Her words brought people to their feet and won loud applause. In the audience, actress Meryl Streep stood and cheered loudly, despite the fact she had just lost to Ms. Arquette. Later, Ms. Streep told Ms. Arquette backstage that she "made my night."
Laura Poitras hit some political notes while accepting the Best Documentary Feature award for "Citizenfour." The film is about American Edward Snowden, who revealed secret information about U.S. government surveillance to the media.
Ms. Poitras said, "the disclosures that Edward Snowden reveals don't only expose threats to our privacy but to our democracy."
Some think Edward Snowden is a hero. Others – including U.S. government lawyers -- say he is a traitor. Edward Snowden moved to Russia to avoid arrest in the U.S.
Oscar host Neil Patrick Harris commented on the dispute surrounding Mr. Snowden. "The subject of 'Citizenfour' couldn't be here for some treason," he said.
A hero or a murderer?
More controversy surrounds the movie "American Sniper," which, as of Sunday has made just over $428 million worldwide, according to The Hollywood Reporter.
The movie tells the story of Navy Seal Chris Kyle, a deadly sniper with 160 confirmed kills. There is now a debate in the U.S. as to whether Kyle was a hero or a murderer.
The movie was up for six awards, including best picture and best actor for Bradley Cooper. The film took home only one Oscar, for Best Sound Editing. Mr. Kyle's memoir has also come under fire recently for questions about whether parts of the book were true, or not.
Before the show, Chris Kyle's widow walked the red carpet carrying his dog tags. Taya Kyle has been attending the trial of his alleged killer who is being tried in Texas.
From Alzheimer to ALS
Actress Julianne Moore won best actress for her portrayal of a woman suffering from Alzheimer's disease. Alzheimer's is an incurable disease that causes memory loss and eventually death.
While accepting the award for her role in "Still Alice," Ms. Moore said "people with Alzheimer's deserve to be seen."
She also praised Richard Glatzer who directed and co-wrote the movie.
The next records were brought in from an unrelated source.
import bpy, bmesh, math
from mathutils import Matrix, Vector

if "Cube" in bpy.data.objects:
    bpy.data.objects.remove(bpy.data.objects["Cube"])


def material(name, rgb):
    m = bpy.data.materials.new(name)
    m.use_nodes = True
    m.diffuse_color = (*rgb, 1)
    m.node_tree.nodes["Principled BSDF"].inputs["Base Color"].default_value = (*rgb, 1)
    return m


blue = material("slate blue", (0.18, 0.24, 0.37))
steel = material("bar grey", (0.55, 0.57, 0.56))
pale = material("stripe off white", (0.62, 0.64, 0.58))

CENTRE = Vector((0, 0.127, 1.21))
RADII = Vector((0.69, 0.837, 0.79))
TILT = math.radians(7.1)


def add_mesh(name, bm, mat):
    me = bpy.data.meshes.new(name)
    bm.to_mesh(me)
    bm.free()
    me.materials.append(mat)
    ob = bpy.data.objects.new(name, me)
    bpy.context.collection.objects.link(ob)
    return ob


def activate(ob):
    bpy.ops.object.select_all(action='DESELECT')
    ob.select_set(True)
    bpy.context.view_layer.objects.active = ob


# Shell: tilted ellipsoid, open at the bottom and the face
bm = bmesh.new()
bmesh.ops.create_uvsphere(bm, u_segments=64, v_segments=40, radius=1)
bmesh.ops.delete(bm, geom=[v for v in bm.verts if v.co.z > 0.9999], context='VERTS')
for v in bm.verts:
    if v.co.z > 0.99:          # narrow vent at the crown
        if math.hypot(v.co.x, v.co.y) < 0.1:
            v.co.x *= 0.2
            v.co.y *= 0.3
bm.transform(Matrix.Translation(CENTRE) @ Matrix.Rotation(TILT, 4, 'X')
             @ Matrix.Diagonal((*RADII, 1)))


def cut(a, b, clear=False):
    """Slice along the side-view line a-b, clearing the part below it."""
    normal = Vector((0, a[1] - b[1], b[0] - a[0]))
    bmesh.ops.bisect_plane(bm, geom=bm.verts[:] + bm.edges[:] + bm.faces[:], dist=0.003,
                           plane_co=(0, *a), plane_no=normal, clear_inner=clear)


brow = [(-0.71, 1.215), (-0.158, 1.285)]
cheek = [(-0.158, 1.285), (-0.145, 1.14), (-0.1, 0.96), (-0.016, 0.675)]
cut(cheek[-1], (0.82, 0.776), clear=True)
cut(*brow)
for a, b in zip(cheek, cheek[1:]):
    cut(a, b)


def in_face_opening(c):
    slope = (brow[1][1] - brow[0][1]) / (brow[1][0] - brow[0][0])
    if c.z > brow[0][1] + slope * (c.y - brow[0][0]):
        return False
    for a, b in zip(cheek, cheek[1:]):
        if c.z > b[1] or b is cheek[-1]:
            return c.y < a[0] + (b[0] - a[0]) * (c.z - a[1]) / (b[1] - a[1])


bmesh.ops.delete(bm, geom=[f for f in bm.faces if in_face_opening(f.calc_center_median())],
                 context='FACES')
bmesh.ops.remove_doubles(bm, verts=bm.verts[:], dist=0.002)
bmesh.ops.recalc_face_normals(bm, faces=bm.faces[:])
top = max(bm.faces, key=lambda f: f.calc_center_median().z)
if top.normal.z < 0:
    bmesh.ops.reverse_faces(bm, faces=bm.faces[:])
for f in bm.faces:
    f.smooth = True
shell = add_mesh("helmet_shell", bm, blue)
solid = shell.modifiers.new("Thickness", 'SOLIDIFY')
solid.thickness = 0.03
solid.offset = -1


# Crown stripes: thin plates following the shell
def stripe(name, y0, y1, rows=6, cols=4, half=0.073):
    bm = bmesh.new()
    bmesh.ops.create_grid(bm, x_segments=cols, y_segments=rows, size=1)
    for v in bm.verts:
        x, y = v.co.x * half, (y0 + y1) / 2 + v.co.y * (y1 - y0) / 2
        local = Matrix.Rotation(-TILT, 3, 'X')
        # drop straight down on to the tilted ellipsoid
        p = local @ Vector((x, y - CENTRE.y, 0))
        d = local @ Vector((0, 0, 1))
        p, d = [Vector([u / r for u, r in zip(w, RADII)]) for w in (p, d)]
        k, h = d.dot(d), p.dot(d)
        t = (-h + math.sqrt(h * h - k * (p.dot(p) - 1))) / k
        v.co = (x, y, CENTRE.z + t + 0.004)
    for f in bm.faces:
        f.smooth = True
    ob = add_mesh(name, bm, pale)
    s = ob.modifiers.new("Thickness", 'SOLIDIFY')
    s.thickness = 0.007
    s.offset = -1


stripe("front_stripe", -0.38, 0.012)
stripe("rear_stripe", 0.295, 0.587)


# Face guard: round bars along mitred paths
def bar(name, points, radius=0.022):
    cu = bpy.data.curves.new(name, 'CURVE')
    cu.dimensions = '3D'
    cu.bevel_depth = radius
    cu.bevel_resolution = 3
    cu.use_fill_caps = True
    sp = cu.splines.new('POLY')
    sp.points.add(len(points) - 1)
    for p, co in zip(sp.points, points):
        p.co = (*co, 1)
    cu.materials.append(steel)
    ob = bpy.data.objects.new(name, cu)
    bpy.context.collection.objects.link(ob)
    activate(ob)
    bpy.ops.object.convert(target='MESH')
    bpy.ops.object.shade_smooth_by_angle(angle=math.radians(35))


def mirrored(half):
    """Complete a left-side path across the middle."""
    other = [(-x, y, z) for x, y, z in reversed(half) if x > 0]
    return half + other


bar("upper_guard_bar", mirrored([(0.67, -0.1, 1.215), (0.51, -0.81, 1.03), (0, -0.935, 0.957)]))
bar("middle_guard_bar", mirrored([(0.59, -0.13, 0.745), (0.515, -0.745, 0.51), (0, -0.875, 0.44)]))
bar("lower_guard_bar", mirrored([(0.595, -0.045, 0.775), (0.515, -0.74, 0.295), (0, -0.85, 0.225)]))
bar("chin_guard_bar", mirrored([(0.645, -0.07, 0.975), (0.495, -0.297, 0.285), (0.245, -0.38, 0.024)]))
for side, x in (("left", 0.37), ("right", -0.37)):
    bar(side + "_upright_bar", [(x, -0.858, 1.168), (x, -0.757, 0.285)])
Mr. Glatzer suffers from ALS, or Lou Gehrig's disease, which is usually fatal and causes a person to lose the ability to move or speak.
Actor Eddie Redmayne also spoke about ALS. Mr. Redmayne won the best actor award for portraying scientist Stephen Hawking, who has ALS, in the movie "The Theory of Everything."
"This Oscar belongs to all of those people around the world battling ALS," Mr. Redmayne said.
Screenwriter talked about suicide
Writer Graham Moore won the Oscar for Best Adapted Screenplay for "The Imitation Game." In his acceptance speech, Mr. Moore said he tried to kill himself as a teenager.
"I felt weird and I felt different and I felt like I did not belong," he said. "I would like this moment to be for the kid out there who feels like she's weird and different and feels like she doesn't belong... Yes, you do."
Filmmaker Dana Perry also talked about suicide when she accepted the best documentary Oscar for "Crisis Hotline: Veterans Press 1."
Ms. Perry said she had lost her son to suicide and that "we should talk about suicide out loud."
I'm Anne Ball.
Anne Ball reported and wrote this story for Learning English. Kelly Jean Kelly and Hai Do were the editors.
Words in This Story
diversity - n. having many different forms, types or ideas
nominee - n. someone chosen as a candidate for an award
applause - n. a show of approval or appreciation in which people clap, or strike their hands together, over and over
stage - n. a raised platform where performers stand and speak